adjacent to "old downtown." Among the many examples of Carnegies located in
towns which have been able to retain a viable downtown, or where an active
preservation movement is restoring the downtown, are San Rafael, San Luis
Obispo, Petaluma, Pacific Grove, and Santa Barbara. Some Carnegies that were
located in residential areas and parks, such as Clovis, Turlock and Exeter,
have been converted to community use.
Old downtown or neighborhood change can also create challenges for
the Carnegies. The extant Santa Cruz and Los Angeles branches and several of
the San Francisco and Oakland branches are in neighborhoods that have changed
demographically. In Vacaville and Richmond the Carnegies may provide an
anchor for neighborhood stabilization. San Jose/East San Jose, Oakland/Melrose , and
Los Angeles/Lincoln Heights meet the needs of their new constituencies with
outreach programs and books in many languages.
Several libraries have recently completed renovation and restoration,
often incorporating expansion. In Sacramento, a full block "Library Plaza"
contains the restored Carnegie, a new library alongside the old, with a
connecting element, a galleria, an office building, and a parking structure
with retail space. The Lodi library, earlier expanded, has been restored as
part of the civic plaza, with unifying walkways. Dixon has recently added a
new wing, and the three Los Angeles branches are being renovated and expanded
in varying degrees. Some of these renovations were originally necessitated
by earthquake damage and the restored buildings meet current safety codes.
The threat of earthquake is a recognized reality for California
Carnegies. All of the California Carnegies were constructed before the 1933
Long Beach earthquake which led to establishment of construction standards
for buildings in or near fault zones. Earthquake safety is probably the
prime reason given for demolishing Carnegies, although economics and
convenience could have been the actual motivators.
After the Loma Prieta quake, cities in certain zones were required to
evaluate all of their pre-1934 unreinforced masonry (URM) buildings and
devise a timetable for their repair. At about the same time, the Americans
with Disabilities Act was passed requiring another form of evaluation with
possible structural remedy required.
The 1994 Northridge earthquake focused attention on even more serious
problems facing all buildings, new and old, when scientific analysis
indicated that seismic energy dispersed in ways not previously suspected.
Engineers are questioning building failures by steel frame structures built
to the highest earthquake resistant standards . Legislation regarding
retrofitting of public buildings, and private buildings when there is a use

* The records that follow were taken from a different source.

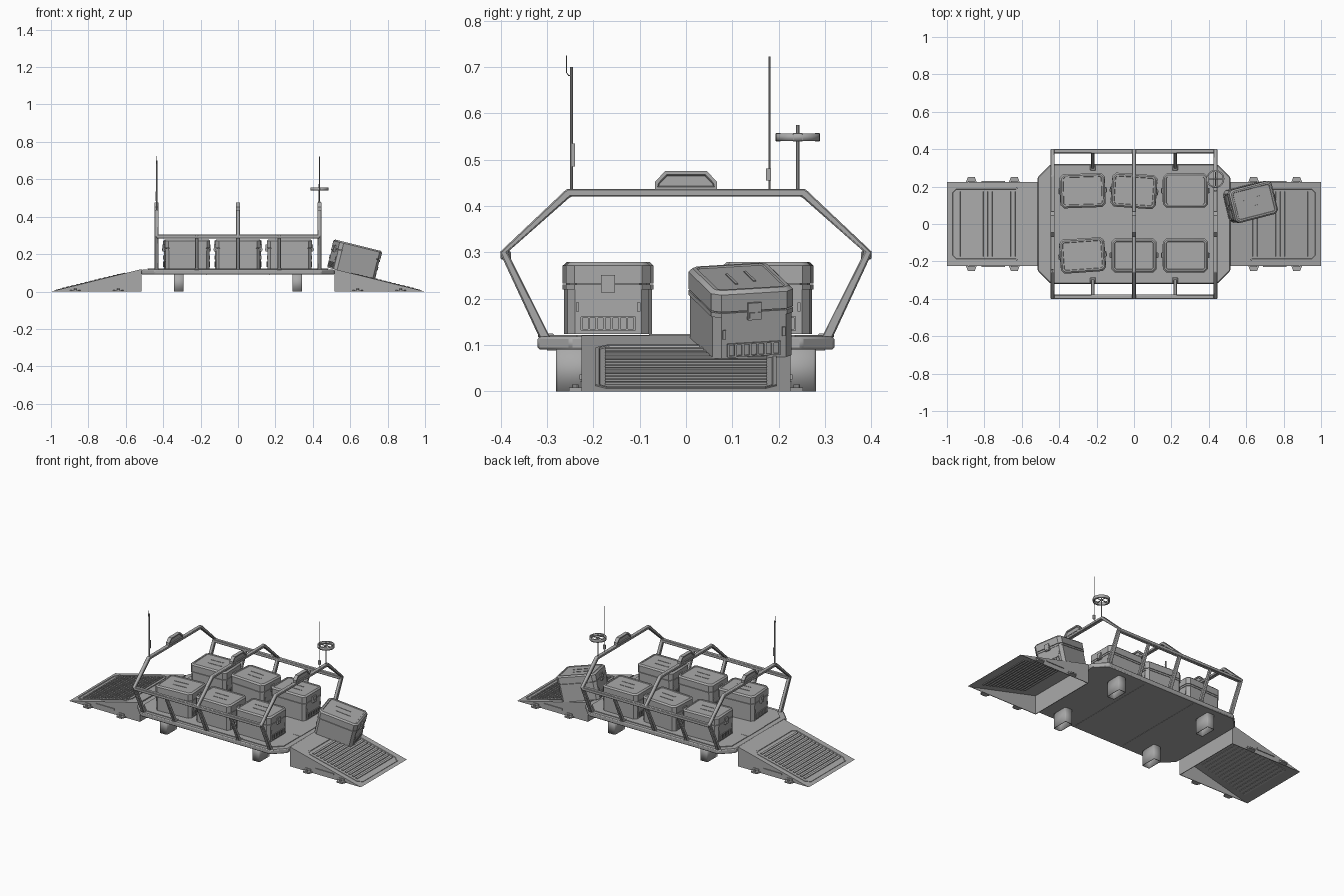
import bpy, bmesh, math
from mathutils import Matrix, Vector

cube = bpy.data.objects.get("Cube")
if cube:
    bpy.data.objects.remove(cube)

grey = bpy.data.materials.new("plain_grey")
grey.use_nodes = True
colour = (0.4, 0.4, 0.4, 1)
grey.diffuse_color = colour
grey.node_tree.nodes["Principled BSDF"].inputs["Base Color"].default_value = colour


def place(name, mesh, matrix=Matrix()):
    ob = bpy.data.objects.new(name, mesh)
    ob.matrix_world = matrix
    bpy.context.scene.collection.objects.link(ob)
    return ob


def to_mesh(name, bm):
    bmesh.ops.recalc_face_normals(bm, faces=bm.faces[:])
    mesh = bpy.data.meshes.new(name)
    bm.to_mesh(mesh)
    bm.free()
    mesh.materials.append(grey)
    for p in mesh.polygons:
        p.use_smooth = True
    mesh.set_sharp_from_angle(angle=math.radians(31))
    return mesh


def finish(name, bm, bevel=0, wall=0):
    ob = place(name, to_mesh(name, bm))
    if bevel:
        mod = ob.modifiers.new("edge", "BEVEL")
        mod.width, mod.segments = bevel, 1
    if wall:
        ob.modifiers.new("wall", "SOLIDIFY").thickness = wall
    return ob


def prism(bm, pts, a, b, axis="z"):
    """Extrude a flat outline along an axis; returns the two end faces."""
    def point(u, v, w):
        return {"x": (w, u, v), "y": (u, w, v), "z": (u, v, w)}[axis]
    lo = [bm.verts.new(point(u, v, a)) for u, v in pts]
    hi = [bm.verts.new(point(u, v, b)) for u, v in pts]
    ends = [bm.faces.new(lo), bm.faces.new(hi)]
    n = len(pts)
    sides = [bm.faces.new((lo[i], lo[(i + 1) % n], hi[(i + 1) % n], hi[i])) for i in range(n)]
    bmesh.ops.recalc_face_normals(bm, faces=ends + sides)
    return ends


def inset(bm, face, *steps):
    for thickness, depth in steps:
        bmesh.ops.inset_region(bm, faces=[face], thickness=thickness, depth=depth)


def octagon(hx, hy, c):
    return [(hx, c - hy), (hx, hy - c), (hx - c, hy), (c - hx, hy),
            (-hx, hy - c), (-hx, c - hy), (c - hx, -hy), (hx - c, -hy)]


def block(bm, centre, size, rot=Matrix()):
    m = Matrix.Translation(centre) @ rot @ Matrix.Diagonal((*size, 1))
    bmesh.ops.create_cube(bm, size=1, matrix=m)


def rod(bm, p, q, r, sides=10):
    p, q = Vector(p), Vector(q)
    turn = (q - p).to_track_quat("Z", "Y").to_matrix().to_4x4()
    bmesh.ops.create_cone(bm, cap_ends=True, segments=sides, radius1=r, radius2=r,
                          depth=(q - p).length, matrix=Matrix.Translation((p + q) / 2) @ turn)


# Deck with chamfered corners, a thin top plate and seams below
bm = bmesh.new()
prism(bm, octagon(0.515, 0.32, 0.07), 0.09, 0.118)
finish("deck", bm, 0.005)

bm = bmesh.new()
prism(bm, octagon(0.48, 0.295, 0.06), 0.117, 0.122)
for s in (-1, 1):
    block(bm, (s * 0.46, 0, 0.122), (0.05, 0.16, 0.003))
finish("deck_plate", bm)

bm = bmesh.new()
for x in (-0.17, 0.17):
    block(bm, (x, 0, 0.09), (0.004, 0.6, 0.003))
finish("deck_underside_seams", bm)

# Legs: chamfered tubes open at the bottom, reaching inward under the deck
bm = bmesh.new()
for sx in (-1, 1):
    for sy in (-1, 1):
        outline = [(sx * 0.317 + u, sy * 0.228 + v) for u, v in octagon(0.026, 0.052, 0.005)]
        bmesh.ops.delete(bm, geom=prism(bm, outline, 0, 0.092), context="FACES_ONLY")
finish("legs", bm, wall=0.004)

# Ramps: open-bottomed shells with a ribbed tread, feet and side slots
slope = math.atan2(0.12, 0.485)
for name, s in (("left", 1), ("right", -1)):
    turn = Matrix.Rotation(s * slope, 4, "Y")

    def on_ramp(x, lift):
        return (s * (x + lift * math.sin(slope)), 0, (1 - x) * math.tan(slope) + lift)

    bm = bmesh.new()
    shell = [(1, 0), (0.515, 0.12), (0.515, 0), (0.519, 0), (0.519, 0.115), (0.98, 0)]
    prism(bm, [(s * x, z) for x, z in shell], -0.224, 0.224, "y")
    for sy in (-1, 1):
        prism(bm, [(s * x, z) for x, z in shell[:3]], sy * 0.221, sy * 0.225, "y")
    finish(name + "_ramp", bm)

    bm = bmesh.new()
    top = prism(bm, octagon(0.192, 0.195, 0.025), -0.002, 0.003)[1]
    inset(bm, top, (0.008, 0), (0.002, -0.003))
    bmesh.ops.transform(bm, matrix=Matrix.Translation(on_ramp(0.79, 0)) @ turn, verts=bm.verts[:])
    for i in range(13):
        x = 0.64 + i * 0.0245
        block(bm, on_ramp(x, 0.001), (0.012, 0.35, 0.008), turn)
        block(bm, on_ramp(x, -0.005), (0.012, 0.35, 0.006), turn)
    finish(name + "_ramp_tread", bm)

    bm = bmesh.new()
    for sy in (-1, 1):
        for x in (0.64, 0.87):
            prism(bm, [(s * x + u, sy * v) for u, v in
                       ((-0.03, 0.222), (0.03, 0.222), (0.018, 0.252), (-0.018, 0.252))], 0, 0.008)
            rod(bm, (s * x, sy * 0.239, 0.006), (s * x, sy * 0.239, 0.015), 0.007)
            block(bm, (s * x, sy * 0.226, 0.014), (0.036, 0.006, 0.014))
        block(bm, (s * 0.752, sy * 0.226, 0.031), (0.125, 0.008, 0.01))
    finish(name + "_ramp_feet", bm)

# Roll arches, each with a lamp housing on top
half_outer = [(0.316, 0.115), (0.402, 0.3), (0.257, 0.437)]
half_inner = [(0.249, 0.42), (0.385, 0.3), (0.292, 0.115)]


def flip(pts):
    return [(-y, z) for y, z in reversed(pts)]


for name, x in (("right", -0.435), ("middle", 0), ("left", 0.435)):
    bm = bmesh.new()
    prism(bm, half_outer + flip(half_outer) + flip(half_inner) + half_inner,
          x - 0.011, x + 0.011, "x")
    finish(name + "_arch", bm, 0.003)
    bm = bmesh.new()
    lamp = [(-0.067, 0.435), (0.067, 0.435), (0.067, 0.452), (0.045, 0.475), (-0.045, 0.475), (-0.067, 0.452)]
    for end in prism(bm, lamp, x - 0.011, x + 0.011, "x"):
        inset(bm, end, (0.008, 0), (0.003, -0.005))
    finish(name + "_arch_lamp", bm)

# Side rails and their middle posts
bm = bmesh.new()
for s in (-1, 1):
    block(bm, (0, s * 0.389, 0.294), (0.87, 0.022, 0.02))
    post = half_outer[:2] + half_inner[1:]
    for x in (-0.22, 0.22):
        prism(bm, [(s * y, z) for y, z in post], x - 0.009, x + 0.009, "x")
        block(bm, (x, s * 0.302, 0.12), (0.028, 0.034, 0.01))
finish("side_rails", bm, 0.003)

# Antennas
bm = bmesh.new()
x = -0.435
rod(bm, (x, -0.247, 0.43), (x, -0.247, 0.7), 0.0035)
block(bm, (x, -0.244, 0.51), (0.01, 0.008, 0.05))
hook = [(-0.247, 0.682), (-0.253, 0.681), (-0.258, 0.688), (-0.258, 0.725)]
for (y0, z0), (y1, z1) in zip(hook, hook[1:]):
    rod(bm, (x, y0, z0), (x, y1, z1), 0.001, 6)
finish("right_antenna", bm)

bm = bmesh.new()
x = 0.435
rod(bm, (x, 0.18, 0.43), (x, 0.18, 0.722), 0.0022, 8)
block(bm, (x, 0.178, 0.468), (0.012, 0.01, 0.026))
finish("left_antenna", bm)

# Ring aerial on a mast, with spokes and clamps
bm = bmesh.new()
c = Vector((x, 0.241, 0.548))
rod(bm, (x, 0.241, 0.43), (x, 0.241, 0.575), 0.004)
for i in range(4):
    spin = Matrix.Rotation(i * math.pi / 2, 4, "Z")
    d = spin @ Vector((0.042, 0, 0))
    rod(bm, c, c + d, 0.003, 6)
    block(bm, c + d, (0.01, 0.02, 0.018), spin)
finish("ring_aerial_mast", bm)
bm = bmesh.new()
bmesh.ops.create_cone(bm, cap_ends=False, segments=28, radius1=0.048, radius2=0.048, depth=0.016,
                      matrix=Matrix.Translation(c))
finish("ring_aerial", bm, wall=0.008)

# Crate: body, lid with recessed top, latches, vents and side panels
bm = bmesh.new()
prism(bm, octagon(0.117, 0.088, 0.016), 0.002, 0.098)
prism(bm, octagon(0.113, 0.084, 0.016), 0.097, 0.114)
prism(bm, octagon(0.12, 0.091, 0.018), 0.098, 0.108)
top = prism(bm, octagon(0.12, 0.091, 0.018), 0.111, 0.149)[1]
inset(bm, top, (0.009, 0.008), (0.009, 0), (0.002, -0.003))
for x, y in ((-0.008, 0.022), (0.008, -0.022)):
    block(bm, (x, y, 0.154), (0.09, 0.006, 0.004))
for s in (-1, 1):
    block(bm, (s * 0.12, 0, 0.11), (0.014, 0.03, 0.038))
    block(bm, (s * 0.125, 0, 0.102), (0.01, 0.024, 0.012))
    for z in (0.011, 0.038):
        block(bm, (s * 0.117, 0, z), (0.009, 0.118, 0.003))
    for i in range(8):
        block(bm, (s * 0.117, -0.0575 + i * 0.0164, 0.0245), (0.009, 0.005, 0.028))
    for t in (-1, 1):
        block(bm, (s * 0.117, t * 0.066, 0.06), (0.008, 0.007, 0.02))
crate = to_mesh("crate", bm)

count = 0
for x, y, yaw in ((-0.275, 0.178, 2), (0, 0.177, -4), (0.275, 0.178, 0),
                  (-0.275, -0.168, 4), (0, -0.168, 0), (0.275, -0.168, 0)):
    count += 1
    place("crate_%d" % count, crate,
          Matrix.Translation((x, y, 0.122)) @ Matrix.Rotation(math.radians(yaw), 4, "Z"))

# Crate sliding down the left ramp
place("sliding_crate", crate, Matrix.Translation((0.604, 0.118, 0.095))
      @ Matrix.Rotation(slope, 4, "Y") @ Matrix.Rotation(math.radians(14), 4, "Z"))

change, can be expected to become more stringent, posing more difficulty for
both public and private owners.
The reluctance of voters to fund public expenditure, reinforced by
passage of recent statewide initiatives, is a major threat facing the extant
Carnegie buildings. Over 88 percent of the Carnegies are in public
ownership, 48 percent as libraries and all but a handful of the rest
providing space for educational, cultural, or civic activities; they must
annually justify themselves in competition with other government services.
Needed seismic retrofitting and ADA accommodations are planned but in many
cases implementation has been put on hold. Libraries are challenged to serve
their public, augment their collections of increasingly expensive books, help
children and young people supplement their educational and recreational
opportunities, provide services to readers, researchers and job hunters, and
at the same time move into the complicated electronic adaptations of the new
computer internets. Lack of funding is the most frequently mentioned factor
in keeping the libraries and museums in their old buildings rather than
construct new buildings more spacious or better adapted to their functions.
Thus the Carnegies are both endangered by, and kept in community use by, the
budget limitations of their communities. Today, as they did in their early
history, libraries rely heavily on volunteer commitment for survival, and
those volunteers may be campaigning in behalf of a building to house their